> About this task: Check each line of the listing, and copy it if it contains the word "weighted".

[[ Data extract, beginning ]]

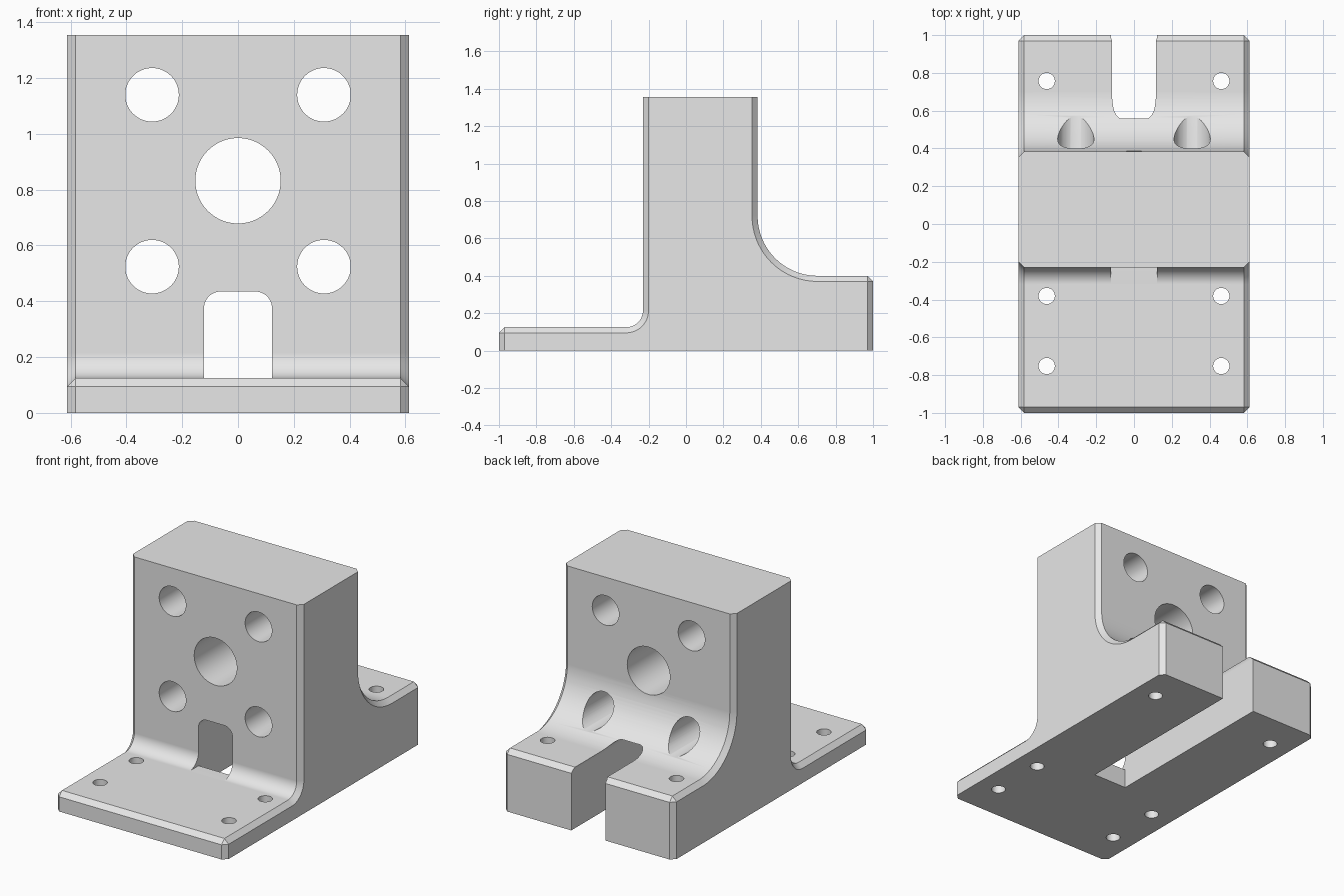
import bpy, bmesh
from math import cos, sin, pi, radians
from mathutils import Matrix

cube = bpy.data.objects.get("Cube")
if cube:
    bpy.data.objects.remove(cube)

HALF_W, HEIGHT, CHAMFER = 0.612, 1.355, 0.03
FRONT, BACK = -0.23, 0.383        # wall faces
PLATE, FOOT = 0.125, 0.40         # front plate and rear foot heights

steel = bpy.data.materials.new("grey metal")
steel.use_nodes = True
grey = (0.8, 0.8, 0.8, 1)
steel.diffuse_color = grey
steel.node_tree.nodes["Principled BSDF"].inputs["Base Color"].default_value = grey


def arc(cx, cy, r, a0, a1, n):
    """Points on an arc, angles in degrees."""
    angles = [radians(a0 + (a1 - a0) * i / n) for i in range(n + 1)]
    return [(cx + r * cos(a), cy + r * sin(a)) for a in angles]


def prism(name, points, place, depth):
    """Extrude a 2D profile; place maps (u, v) to 3D and depth is the sweep."""
    bm = bmesh.new()
    face = bm.faces.new([bm.verts.new(place(u, v)) for u, v in points])
    ext = bmesh.ops.extrude_face_region(bm, geom=[face])["geom"]
    verts = [g for g in ext if isinstance(g, bmesh.types.BMVert)]
    bmesh.ops.translate(bm, verts=verts, vec=depth)
    bmesh.ops.recalc_face_normals(bm, faces=bm.faces)
    mesh = bpy.data.meshes.new(name)
    bm.to_mesh(mesh)
    bm.free()
    obj = bpy.data.objects.new(name, mesh)
    bpy.context.collection.objects.link(obj)
    return obj


# Bracket body: side profile with a small front and a large rear fillet
small, large = 0.09, 0.32
profile = [(-1, 0), (-1, PLATE)]
profile += arc(FRONT - small, PLATE + small, small, -90, 0, 12)
profile += [(FRONT, HEIGHT), (BACK, HEIGHT)]
profile += arc(BACK + large, FOOT + large, large, 180, 270, 24)
profile += [(1, FOOT), (1, 0)]
body = prism("mounting_bracket", profile,
             lambda y, z: (-HALF_W, y, z), (2 * HALF_W, 0, 0))
body.data.materials.append(steel)

# Chamfer the side outline and the two end edges, not the top or underside
bm = bmesh.new()
bm.from_mesh(body.data)
edges = []
for e in bm.edges:
    a, b = (v.co for v in e.verts)
    on_side = abs(a.x - b.x) < 0.001
    level_end = any(abs(a.z - h) + abs(b.z - h) < 0.001 for h in (0, HEIGHT))
    end_edge = not on_side and abs(a.y) > 0.999 and a.z > 0.01
    if (on_side and not level_end) or end_edge:
        edges.append(e)
bmesh.ops.bevel(bm, geom=edges, offset=CHAMFER, offset_type='OFFSET',
                segments=1, profile=0.5, affect='EDGES', clamp_overlap=False)
bm.to_mesh(body.data)
bm.free()

cutters = []


def hole(name, points, axis):
    """Through hole along Y (points in x, z) or along Z (points in x, y)."""
    if axis == 'Y':
        cutters.append(prism(name, points, lambda x, z: (x, -1.5, z), (0, 3, 0)))
    else:
        cutters.append(prism(name, points, lambda x, y: (x, y, -0.5), (0, 0, 1.3)))


def circle(x, y, r, n):
    return arc(x, y, r, 0, 360, n)[:-1]


# Centre bore, four bolt holes and six base screw holes
hole("centre_bore_cutter", circle(0, 0.832, 0.153, 64), 'Y')
for x in (-0.308, 0.308):
    for z in (0.524, 1.14):
        hole("bolt_hole_cutter", circle(x, z, 0.096, 48), 'Y')
for x in (-0.462, 0.462):
    for y in (-0.752, -0.381, 0.757):
        # stop short of the wall above
        hole("screw_hole_cutter", circle(x, y, 0.043, 32), 'Z')

# Round-topped slot: open underneath behind the plate, floored above it
SLOT, SLOT_TOP, ROUND = 0.122, 0.435, 0.06


def slot(name, bottom, y0, y1):
    pts = [(-SLOT, bottom), (SLOT, bottom)]
    pts += arc(SLOT - ROUND, SLOT_TOP - ROUND, ROUND, 0, 90, 10)
    pts += arc(ROUND - SLOT, SLOT_TOP - ROUND, ROUND, 90, 180, 10)
    cutters.append(prism(name, pts, lambda x, z: (x, y0, z), (0, y1 - y0, 0)))


slot("rear_slot_cutter", -0.2, FRONT, 1.2)
slot("front_slot_cutter", PLATE + 0.0003, -0.5, 0.1)

for c in cutters:
    mod = body.modifiers.new("cut", 'BOOLEAN')
    mod.operation, mod.solver, mod.object = 'DIFFERENCE', 'EXACT', c

# Bake the cuts, then remove the cutters
bpy.context.view_layer.update()
graph = bpy.context.evaluated_depsgraph_get()
baked = bpy.data.meshes.new_from_object(body.evaluated_get(graph))
body.modifiers.clear()
body.data = baked
for c in cutters:
    bpy.data.objects.remove(c)
baked.materials.clear()
baked.materials.append(steel)

# Smooth the fillets and bores, keep the edges crisp
bpy.ops.object.select_all(action='DESELECT')
body.select_set(True)
bpy.context.view_layer.objects.active = body
bpy.ops.object.shade_smooth_by_angle(angle=radians(30))
weighted = body.modifiers.new("flat faces", 'WEIGHTED_NORMAL')
weighted.keep_sharp = True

[[ Data extract, end ]]

> Answer to the problem:
weighted = body.modifiers.new("flat faces", 'WEIGHTED_NORMAL')
weighted.keep_sharp = True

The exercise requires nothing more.